1 tsp. butter
Plain bread crumbs
Fried bread crumbs or slices (optional)
To be worth the trouble of picking [plucking], must be well grown, and well fed.
Clean them well, and pepper and salt them; broil them over a clear, slow fire; turn them often, and put a little butter on them.
Garnish with fried bread-crumbs, or sippets; or, when the pigeons are trussed as for boiling, flat them with a cleaver, taking care not to break the skin of the backs or breasts. Season them with pepper and salt, a little bit of butter, and a tea-spoonful of water, and tie them close at both ends; so that when they are brought to table, they bring their sauce with them. Egg and dredge them well with grated bread (mixed with spice and sweet herbs, if you please); then lay them on the gridiron, and turn them frequently; if your fire is not very clear, lay them on a sheet of paper well buttered, to keep them from getting smoked. They are much better broiled whole.
From The Cook’s Oracle by William Kitchiner, MD, New York, 1829
Comment: Here we see signs that not just cooking but papermaking was a very different thing in the 1800s. To replicate this recipe today would probably involve the use of a charcoal or gas grill, and it would be most unwise to use an average sheet of paper as a cooking surface on one of those devices.
Paper in those days was thick and sturdy indeed, made from rags and other scraps of cloth rather than wood pulp as is almost universal nowadays. Cooking was done in front of an open fire in a hearth or fireplace, so the heat radiated more from the side than from directly underneath. A “clear fire” was the ideal, but the smokiness was largely a factor of the type of wood being used and so could not always be controlled.
Then as now, pigeons used for food were normally raised commercially and not considered wild game except on the farthest reaches of the frontier.

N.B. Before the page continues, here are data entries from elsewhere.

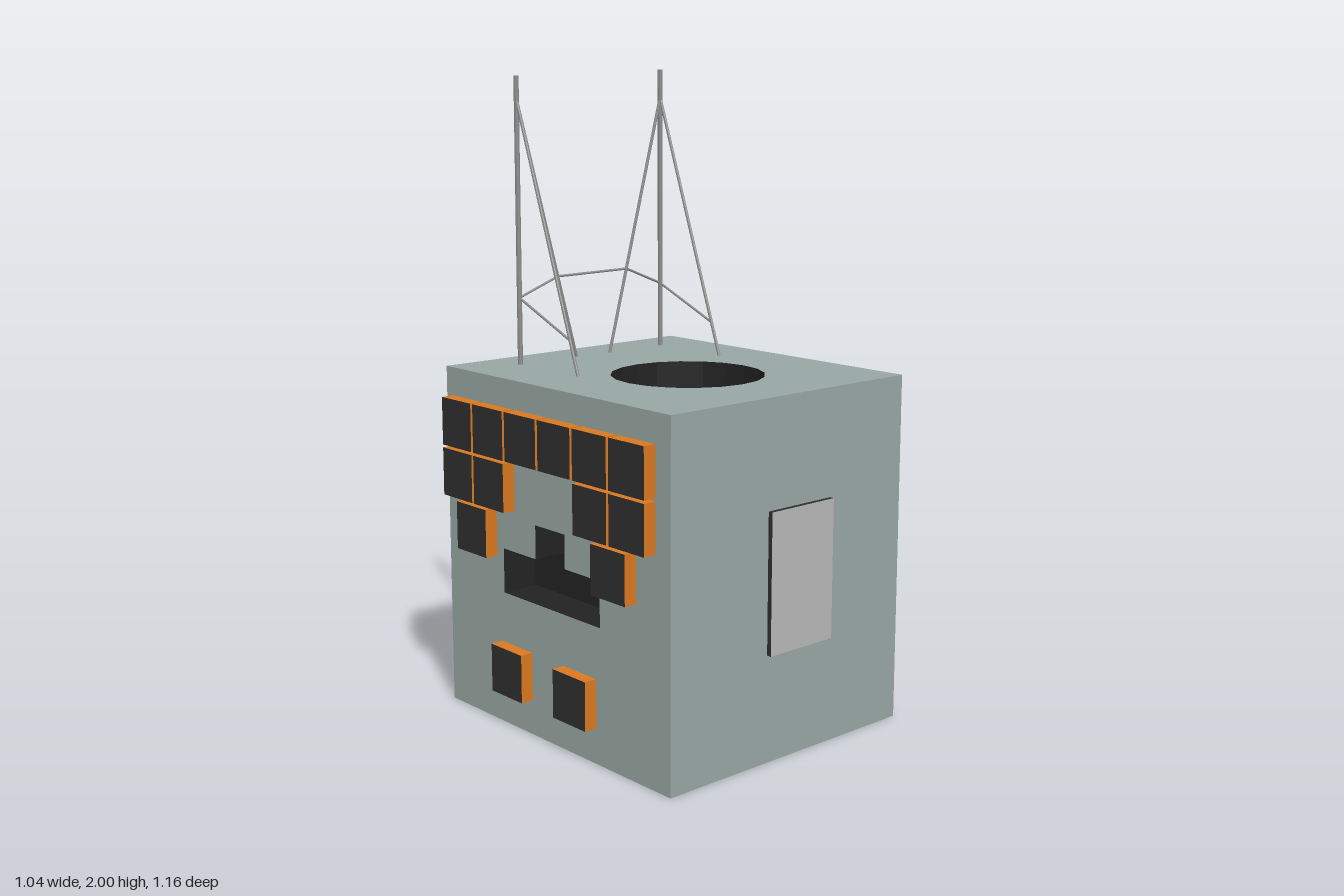
import * as THREE from 'three';

const mat = (color, side = THREE.FrontSide) =>
  new THREE.MeshStandardMaterial({ color, side, flatShading: true });

// Hull limits
const X0 = -0.48, X1 = 0.46, Y0 = 0, Y1 = 1.09, Z0 = -0.485, Z1 = 0.565;

export function createModel() {
  const model = new THREE.Group();
  const hull = mat(0x97a6a3), dark = mat(0x2e2e2e), orange = mat(0xd9771f);
  const plate = mat(0xb8b6b6), metal = mat(0x8c8c8c);
  const inside = mat(0x222222, THREE.DoubleSide);

  const add = (parent, name, geometry, material) => {
    const mesh = new THREE.Mesh(geometry, material);
    mesh.name = name;
    parent.add(mesh);
    return mesh;
  };

  // Recess behind a hull face: side walls along the outline, and a floor
  const pocket = (parent, name, outline, depth) => {
    const pos = [];
    outline.forEach((a, i) => {
      const b = outline[(i + 1) % outline.length];
      pos.push(a.x, a.y, 0, a.x, a.y, -depth, b.x, b.y, -depth);
      pos.push(a.x, a.y, 0, b.x, b.y, -depth, b.x, b.y, 0);
    });
    const walls = new THREE.BufferGeometry();
    walls.setAttribute('position', new THREE.Float32BufferAttribute(pos, 3));
    walls.computeVertexNormals();
    add(parent, name + 'Walls', walls, inside);
    add(parent, name + 'Floor', new THREE.ShapeGeometry(new THREE.Shape(outline)), inside)
      .position.z = -depth;
  };

  // One hull face in its own frame, outward is local +z
  const face = (name, x0, x1, y0, y1, offset, rx, ry, outline, depth) => {
    const group = new THREE.Group();
    group.name = name;
    const shape = new THREE.Shape([[x0, y0], [x1, y0], [x1, y1], [x0, y1]]
      .map(p => new THREE.Vector2(...p)));
    if (outline) {
      shape.holes.push(new THREE.Path(outline));
      pocket(group, name + 'Recess', outline, depth);
    }
    add(group, name + 'Skin', new THREE.ShapeGeometry(shape), hull);
    group.rotation.set(rx, ry, 0);
    group.position.set(0, 0, offset).applyEuler(group.rotation);
    model.add(group);
    return group;
  };

  // Box standing on a face, with its own material on the outer side
  const block = (parent, name, x0, x1, y0, y1, h, sides, front) => {
    const mesh = add(parent, name, new THREE.BoxGeometry(x1 - x0, y1 - y0, h),
      [sides, sides, sides, sides, front, sides]);
    mesh.position.set((x0 + x1) / 2, (y0 + y1) / 2, h / 2);
  };

  // T-shaped side opening; s maps z to the face's local x
  const tee = s => [[0.26, 0.42], [-0.2, 0.42], [-0.2, 0.56], [-0.04, 0.56],
    [-0.04, 0.665], [0.1, 0.665], [0.1, 0.56], [0.26, 0.56]]
    .map(([z, y]) => new THREE.Vector2(s * z, y));
  const round = Array.from({ length: 20 }, (_, i) => {
    const a = i / 20 * Math.PI * 2;
    return new THREE.Vector2(-0.017 + 0.236 * Math.cos(a), -0.125 + 0.236 * Math.sin(a));
  });

  // Hull
  const H = Math.PI / 2;
  const front = face('front', X0, X1, Y0, Y1, Z1, 0, 0);
  const back = face('back', -X1, -X0, Y0, Y1, -Z0, 0, Math.PI);
  const left = face('leftSide', -Z1, -Z0, Y0, Y1, X1, 0, H, tee(-1), 0.12);
  const right = face('rightSide', Z0, Z1, Y0, Y1, -X0, 0, -H, tee(1), 0.12);
  face('top', X0, X1, -Z1, -Z0, Y1, -H, 0, round, 0.16);
  face('bottom', X0, X1, Z0, Z1, -Y0, H, 0);

  // Front plate and back connector box
  block(front, 'frontPlate', -0.105, 0.15, 0.33, 0.76, 0.015, dark, plate);
  block(back, 'backBox', -0.105, 0.105, 0.045, 0.15, 0.065, dark, plate);

  // Twin sensor tubes on the back
  for (const x of [-0.07, 0.072]) {
    const tube = add(back, 'sensorTube', new THREE.CylinderGeometry(0.026, 0.026, 0.098, 16), dark);
    tube.rotation.x = H;
    tube.position.set(x, 0.925, 0.049);
  }

  // Tiles on the left side
  for (let i = 0; i < 4; i++) {
    const x = -0.39 + i * 0.215;
    block(left, 'lowerTile', x, x + 0.105, 0.045, 0.195, 0.018, orange, dark);
  }
  block(left, 'middleTile', -0.26, -0.155, 0.59, 0.735, 0.018, orange, dark);
  block(left, 'largeTile', 0.168, 0.362, 0.61, 0.757, 0.06, orange, dark);

  // Tiles on the right side, [z start, y start]
  const tiles = [[-0.385, 0.53], [0.27, 0.53], [-0.215, 0.11], [0.09, 0.11]];
  for (let i = 0; i < 6; i++) {
    const z = -0.453 + i * 0.161;
    tiles.push([z, 0.85]);
    if (i < 2 || i > 3) tiles.push([z, 0.69]);
  }
  for (const [z, y] of tiles) {
    block(right, 'squareTile', z, z + 0.151, y, y + 0.151, 0.042, orange, dark);
  }

  // Masts with their stays and braces
  const rod = (name, a, b, r) => {
    const p = new THREE.Vector3(...a), q = new THREE.Vector3(...b);
    const mesh = add(model, name, new THREE.CylinderGeometry(r, r, p.distanceTo(q), 8), metal);
    mesh.position.copy(p).lerp(q, 0.5);
    mesh.quaternion.setFromUnitVectors(new THREE.Vector3(0, 1, 0), q.sub(p).normalize());
  };
  const zm = -0.355;
  const masts = [
    { x: -0.29, top: 1.98, foot: [-0.06, Y1, -0.362], knee: [-0.133, 1.355, -0.36] },
    { x: 0.295, top: 2.0, foot: [0.065, Y1, -0.344], knee: [0.142, 1.36, -0.348] },
  ];
  for (const { x, top, foot, knee } of masts) {
    rod('mast', [x, Y1, zm], [x, top, zm], 0.008);
    rod('innerStay', [x, 1.91, zm], foot, 0.005);
    rod('frontStay', [x, 1.91, zm], [x, Y1, -0.067], 0.005);
    rod('innerBrace', [x, 1.3, zm], knee, 0.004);
    rod('frontBrace', [x, 1.3, zm], [x, 1.195, -0.104], 0.004);
  }
  rod('crossBrace', masts[0].knee, masts[1].knee, 0.004);

  return model;
}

Cornish hens might be a more practicable substitute nowadays.